Pictures paired with source code:
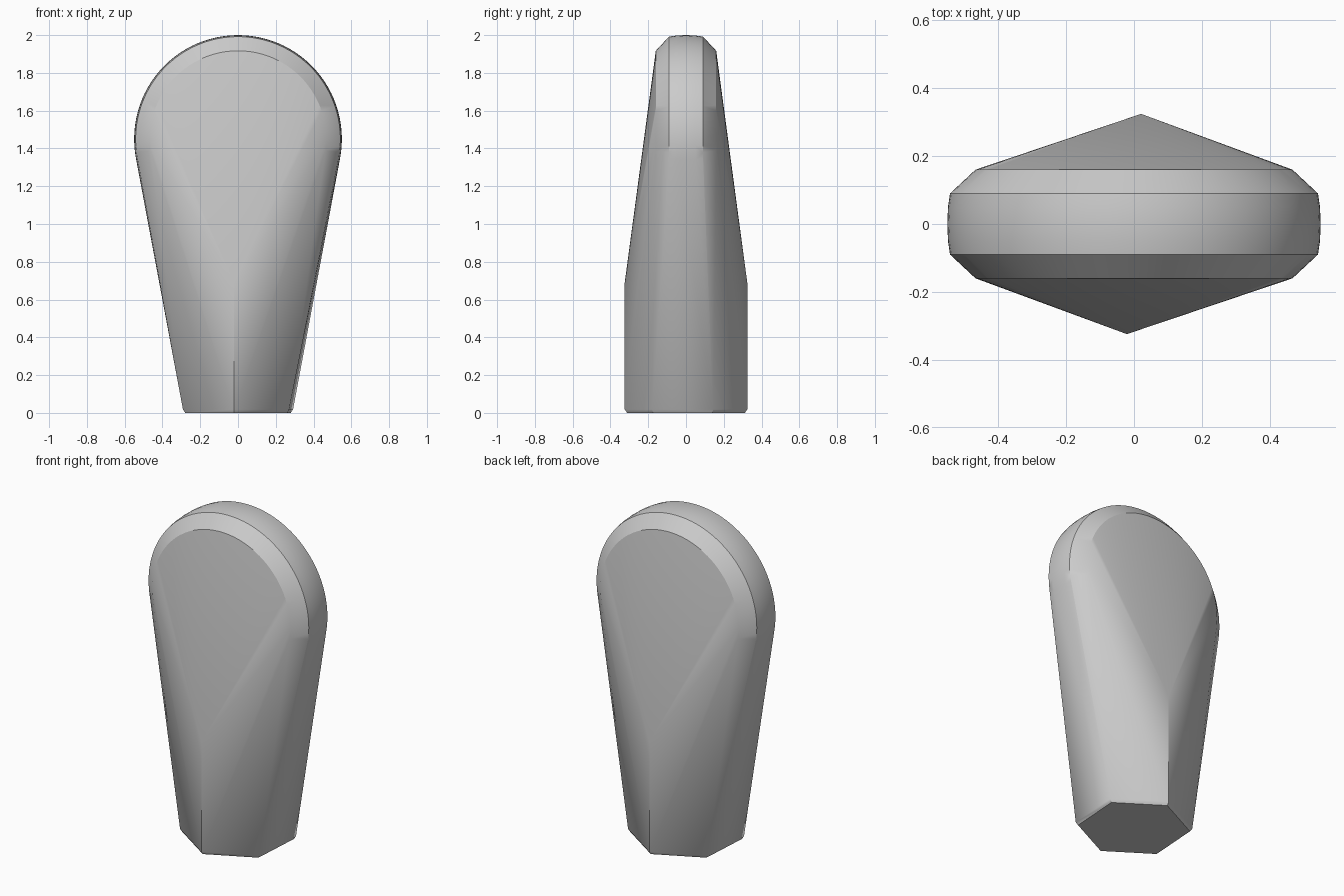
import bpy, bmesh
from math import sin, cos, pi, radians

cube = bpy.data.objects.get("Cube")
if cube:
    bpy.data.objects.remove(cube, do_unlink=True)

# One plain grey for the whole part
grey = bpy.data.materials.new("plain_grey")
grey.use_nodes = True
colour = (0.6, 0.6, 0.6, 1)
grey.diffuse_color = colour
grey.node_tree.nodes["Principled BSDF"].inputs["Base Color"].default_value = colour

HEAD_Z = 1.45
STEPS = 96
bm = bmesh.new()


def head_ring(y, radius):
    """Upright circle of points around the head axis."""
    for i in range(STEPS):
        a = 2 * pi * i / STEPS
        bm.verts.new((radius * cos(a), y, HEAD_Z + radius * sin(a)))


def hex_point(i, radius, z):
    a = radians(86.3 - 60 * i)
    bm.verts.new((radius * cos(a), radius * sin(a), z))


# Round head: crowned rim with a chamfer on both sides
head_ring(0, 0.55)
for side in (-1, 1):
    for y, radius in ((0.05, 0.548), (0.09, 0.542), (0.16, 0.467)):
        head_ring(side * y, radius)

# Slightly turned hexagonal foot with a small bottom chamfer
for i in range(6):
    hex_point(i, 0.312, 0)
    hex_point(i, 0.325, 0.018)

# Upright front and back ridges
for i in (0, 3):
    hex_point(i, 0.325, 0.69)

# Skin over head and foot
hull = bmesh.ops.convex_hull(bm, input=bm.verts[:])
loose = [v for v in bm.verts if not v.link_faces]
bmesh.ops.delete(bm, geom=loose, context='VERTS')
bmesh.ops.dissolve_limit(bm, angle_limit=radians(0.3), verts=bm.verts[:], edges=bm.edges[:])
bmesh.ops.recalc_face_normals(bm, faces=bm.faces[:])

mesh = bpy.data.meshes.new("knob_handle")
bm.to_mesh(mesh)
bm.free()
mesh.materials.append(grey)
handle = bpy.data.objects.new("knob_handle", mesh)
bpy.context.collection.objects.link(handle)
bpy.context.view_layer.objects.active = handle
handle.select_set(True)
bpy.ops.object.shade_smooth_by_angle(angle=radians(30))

TASK DIRECTIONS: Write down again, exactly as given, only the lines above that fall from the line with "# Round head: crowned" to the line with "loose = [v for", inclusive.

ANSWER:
# Round head: crowned rim with a chamfer on both sides
head_ring(0, 0.55)
for side in (-1, 1):
    for y, radius in ((0.05, 0.548), (0.09, 0.542), (0.16, 0.467)):
        head_ring(side * y, radius)

# Slightly turned hexagonal foot with a small bottom chamfer
for i in range(6):
    hex_point(i, 0.312, 0)
    hex_point(i, 0.325, 0.018)

# Upright front and back ridges
for i in (0, 3):
    hex_point(i, 0.325, 0.69)

# Skin over head and foot
hull = bmesh.ops.convex_hull(bm, input=bm.verts[:])
loose = [v for v in bm.verts if not v.link_faces]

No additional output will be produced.